Exercise objective — Which lines mention "sloping"? Show each one from the listing.

--- START ---

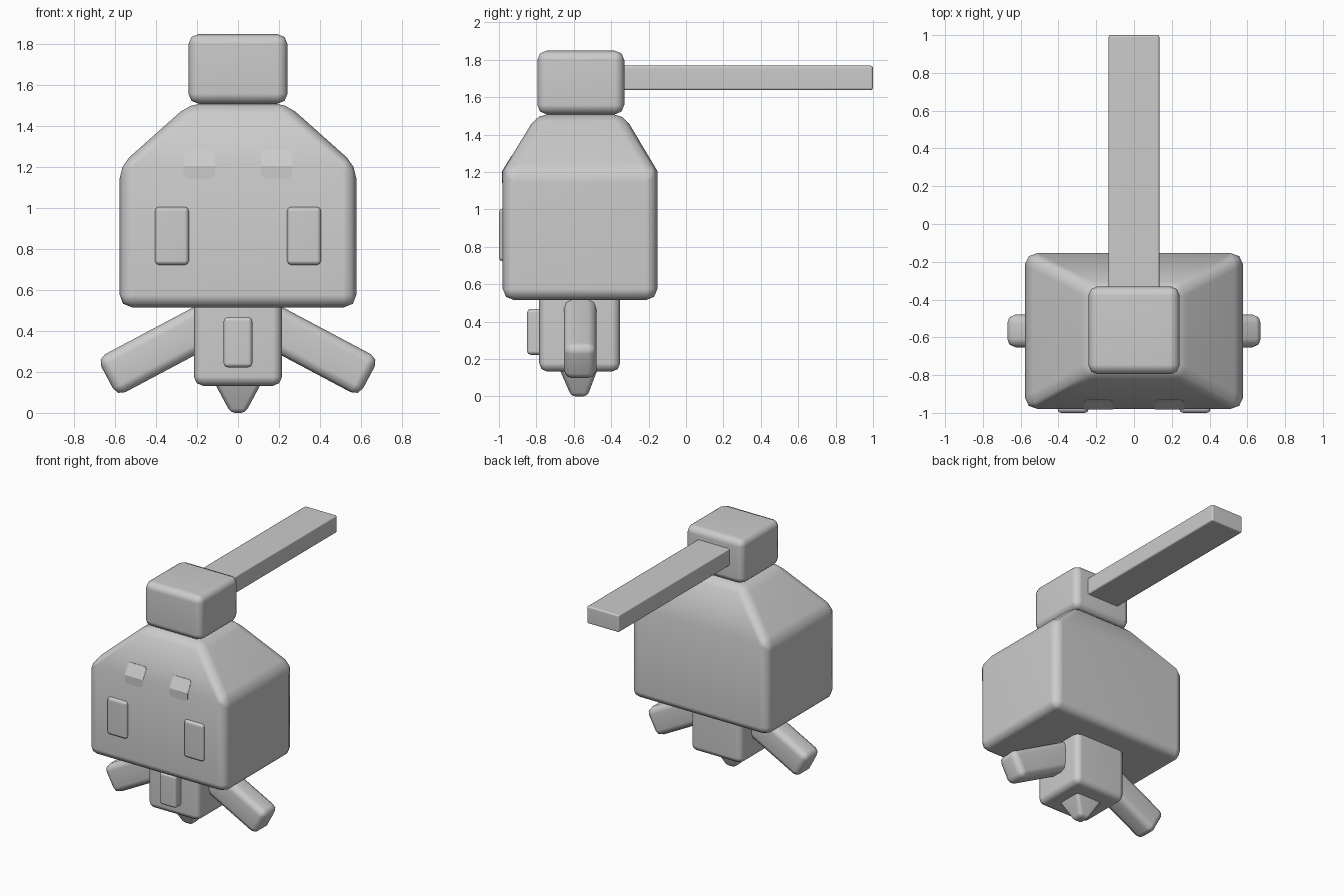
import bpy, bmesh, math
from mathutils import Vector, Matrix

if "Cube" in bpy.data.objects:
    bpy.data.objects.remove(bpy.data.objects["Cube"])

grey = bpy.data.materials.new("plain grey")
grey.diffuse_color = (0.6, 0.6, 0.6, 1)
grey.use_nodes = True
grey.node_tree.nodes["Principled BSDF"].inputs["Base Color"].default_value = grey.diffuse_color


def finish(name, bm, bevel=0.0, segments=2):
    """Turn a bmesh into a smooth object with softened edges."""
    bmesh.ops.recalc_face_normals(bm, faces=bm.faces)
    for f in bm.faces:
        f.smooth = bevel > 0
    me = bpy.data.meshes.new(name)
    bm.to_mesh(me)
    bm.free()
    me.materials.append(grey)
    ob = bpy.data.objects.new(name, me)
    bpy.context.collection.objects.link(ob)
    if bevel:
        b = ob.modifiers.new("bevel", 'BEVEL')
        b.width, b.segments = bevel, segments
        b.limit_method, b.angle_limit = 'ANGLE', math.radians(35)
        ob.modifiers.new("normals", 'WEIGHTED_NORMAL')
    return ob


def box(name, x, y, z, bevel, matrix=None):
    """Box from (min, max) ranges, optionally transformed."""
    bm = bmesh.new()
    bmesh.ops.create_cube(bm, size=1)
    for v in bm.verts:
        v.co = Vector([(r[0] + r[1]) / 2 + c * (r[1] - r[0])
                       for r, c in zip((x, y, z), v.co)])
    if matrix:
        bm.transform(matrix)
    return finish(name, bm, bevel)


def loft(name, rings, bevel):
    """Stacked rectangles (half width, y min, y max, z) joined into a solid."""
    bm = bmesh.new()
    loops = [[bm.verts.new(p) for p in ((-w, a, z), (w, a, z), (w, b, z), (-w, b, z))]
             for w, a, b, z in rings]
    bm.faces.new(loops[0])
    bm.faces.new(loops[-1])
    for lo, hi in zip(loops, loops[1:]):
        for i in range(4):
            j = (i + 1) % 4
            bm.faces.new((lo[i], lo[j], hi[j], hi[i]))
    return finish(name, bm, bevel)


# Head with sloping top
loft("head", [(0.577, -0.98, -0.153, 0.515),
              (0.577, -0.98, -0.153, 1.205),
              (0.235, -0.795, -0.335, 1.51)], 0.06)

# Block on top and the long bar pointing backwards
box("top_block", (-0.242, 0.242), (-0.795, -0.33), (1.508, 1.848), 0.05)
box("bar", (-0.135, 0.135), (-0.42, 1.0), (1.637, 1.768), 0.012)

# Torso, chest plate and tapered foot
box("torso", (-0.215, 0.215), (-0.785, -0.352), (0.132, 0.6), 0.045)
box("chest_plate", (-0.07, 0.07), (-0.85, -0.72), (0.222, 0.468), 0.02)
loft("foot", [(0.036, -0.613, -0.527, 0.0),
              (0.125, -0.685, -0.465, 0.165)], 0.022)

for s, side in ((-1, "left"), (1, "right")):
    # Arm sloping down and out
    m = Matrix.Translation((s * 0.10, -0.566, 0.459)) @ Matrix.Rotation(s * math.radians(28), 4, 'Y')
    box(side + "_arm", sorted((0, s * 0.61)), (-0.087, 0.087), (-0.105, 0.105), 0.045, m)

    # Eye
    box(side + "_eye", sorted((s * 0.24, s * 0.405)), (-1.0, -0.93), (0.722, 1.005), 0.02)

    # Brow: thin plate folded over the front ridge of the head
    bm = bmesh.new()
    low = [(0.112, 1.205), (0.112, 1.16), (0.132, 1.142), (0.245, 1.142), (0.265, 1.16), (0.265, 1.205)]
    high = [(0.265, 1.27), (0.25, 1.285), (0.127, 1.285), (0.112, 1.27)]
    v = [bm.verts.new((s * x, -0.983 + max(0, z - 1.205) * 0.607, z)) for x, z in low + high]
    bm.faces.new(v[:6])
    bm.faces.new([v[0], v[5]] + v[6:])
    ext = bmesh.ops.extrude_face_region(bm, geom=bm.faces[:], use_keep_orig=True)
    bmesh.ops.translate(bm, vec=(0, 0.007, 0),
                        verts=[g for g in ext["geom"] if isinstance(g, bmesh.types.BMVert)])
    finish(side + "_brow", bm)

--- END ---

Solution to this problem —
# Head with sloping top
    # Arm sloping down and out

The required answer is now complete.